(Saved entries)
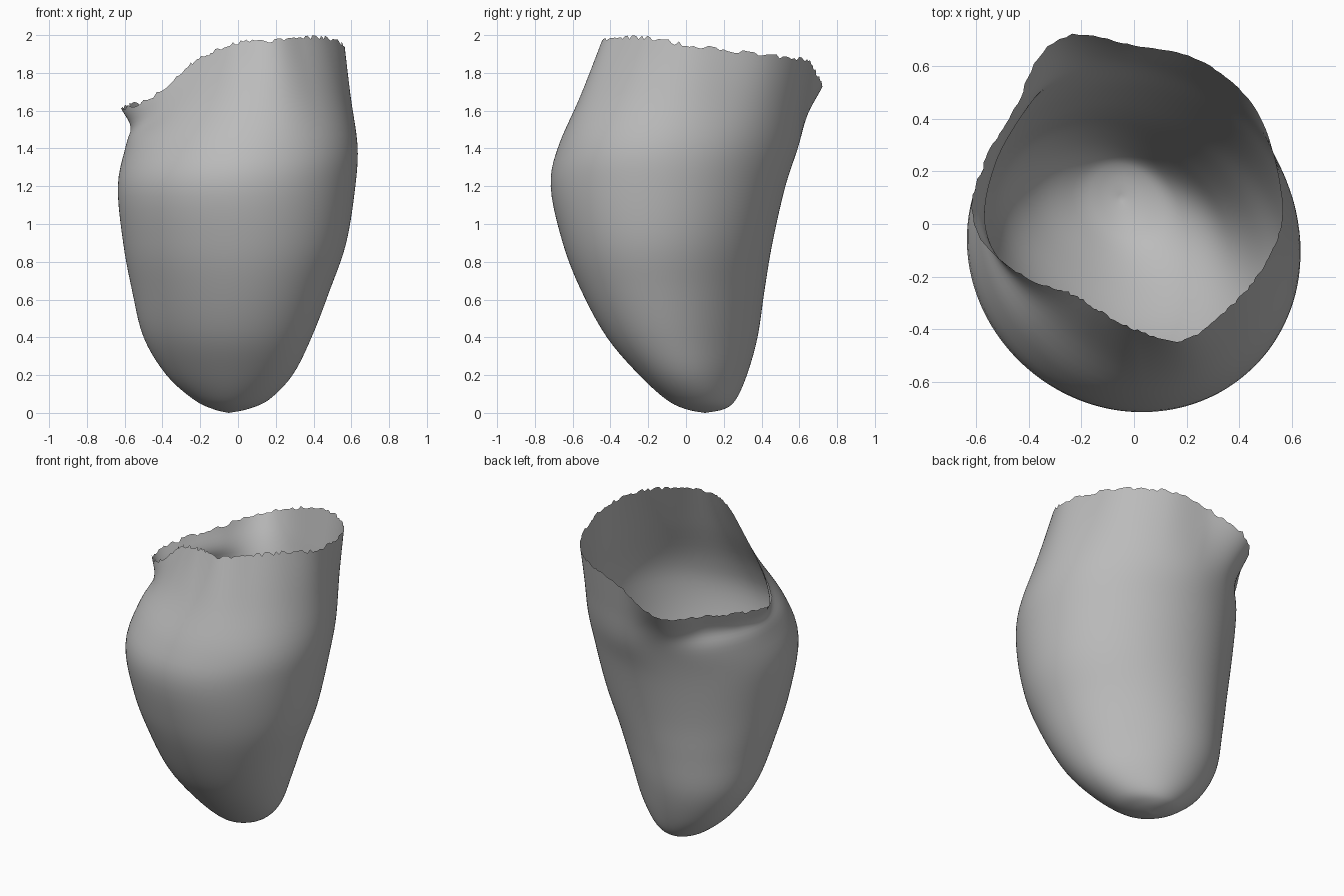
import bpy, bmesh, math, random
from mathutils import Vector

random.seed(4)
cube = bpy.data.objects.get("Cube")
if cube:
    bpy.data.objects.remove(cube)

COLUMNS = 180
STEPS = 5

# Cross-sections: height, x range, y range, diagonal stretch
SECTIONS = [
    (.00, -.05, -.05, .10, .10, 0),
    (.02, -.13, .05, .00, .20, .08),
    (.07, -.23, .16, -.10, .26, .10),
    (.20, -.37, .28, -.24, .315, .12),
    (.40, -.49, .38, -.41, .37, .11),
    (.65, -.555, .48, -.55, .41, .08),
    (.90, -.605, .57, -.65, .455, .05),
    (1.20, -.635, .62, -.715, .525, .03),
    (1.42, -.59, .63, -.67, .595, .045),
]

# Torn rim: radius and height at even angles, starting at +x
RIM = [(.56, 1.95), (.585, 1.92), (.64, 1.89), (.67, 1.87),
       (.68, 1.82), (.76, 1.70), (.635, 1.66), (.615, 1.63),
       (.61, 1.61), (.48, 1.68), (.365, 1.84), (.355, 1.91),
       (.40, 1.96), (.48, 1.97), (.48, 1.985), (.51, 1.985)]


def spline(a, b, c, d, t):
    """Catmull-Rom blend between b and c."""
    return (b * 2 + (c - a) * t + (a * 2 - b * 5 + c * 4 - d) * t * t
            + (b * 3 - a - c * 3 + d) * t ** 3) / 2


def section_point(section, angle):
    z, x0, x1, y0, y1, stretch = section
    s = 1 - stretch * math.sin(2 * angle)
    return Vector(((x0 + x1) / 2 + (x1 - x0) / 2 * s * math.cos(angle),
                   (y0 + y1) / 2 + (y1 - y0) / 2 * s * math.sin(angle), z))


def rim_point(angle):
    n = len(RIM)
    f = angle / math.tau * n
    i = int(f)
    near = [Vector(RIM[(i + k) % n]) for k in (-1, 0, 1, 2)]
    r, z = spline(*near, f - i)
    return Vector((r * math.cos(angle), r * math.sin(angle), z))


def column(angle):
    """One meridian from the tip to the torn rim."""
    pts = [section_point(s, angle) for s in SECTIONS]
    rim = rim_point(angle)
    neck = (pts[-1] + rim) / 2
    # the wall narrows under the flared -x lip only
    pinch = 1 - .06 * max(0, -math.cos(angle))
    neck.x *= pinch
    neck.y *= pinch
    pts += [neck, rim]
    pts = [pts[0]] + pts + [rim * 2 - neck]
    line = []
    for i in range(1, len(pts) - 2):
        line += [spline(*pts[i - 1:i + 3], k / STEPS) for k in range(STEPS)]
    # ragged edge, torn along the direction of the wall
    rim = rim + (rim - neck).normalized() * random.uniform(-.012, .012)
    return line[1:] + [rim]


# Shell: a single open sheet
bm = bmesh.new()
tip = bm.verts.new(section_point(SECTIONS[0], 0))
cols = [[bm.verts.new(p) for p in column(i / COLUMNS * math.tau)]
        for i in range(COLUMNS)]
for i, left in enumerate(cols):
    right = cols[(i + 1) % COLUMNS]
    bm.faces.new((tip, right[0], left[0]))
    for j in range(len(left) - 1):
        bm.faces.new((left[j], right[j], right[j + 1], left[j + 1]))
mesh = bpy.data.meshes.new("open_shell")
bm.to_mesh(mesh)
bm.free()
shell = bpy.data.objects.new("open_shell", mesh)
bpy.context.collection.objects.link(shell)
for poly in mesh.polygons:
    poly.use_smooth = True

# Grey surface
grey = bpy.data.materials.new("plain_grey")
grey.use_nodes = True
color = (.5, .5, .5, 1)
grey.diffuse_color = color
grey.node_tree.nodes["Principled BSDF"].inputs["Base Color"].default_value = color
mesh.materials.append(grey)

EXERCISE DIRECTIONS ▸ The required output is every line of the entries, starting at the one that contains "# Grey surface" and ending at the last, copied exactly.

REPLY TO THE TASK ▸
# Grey surface
grey = bpy.data.materials.new("plain_grey")
grey.use_nodes = True
color = (.5, .5, .5, 1)
grey.diffuse_color = color
grey.node_tree.nodes["Principled BSDF"].inputs["Base Color"].default_value = color
mesh.materials.append(grey)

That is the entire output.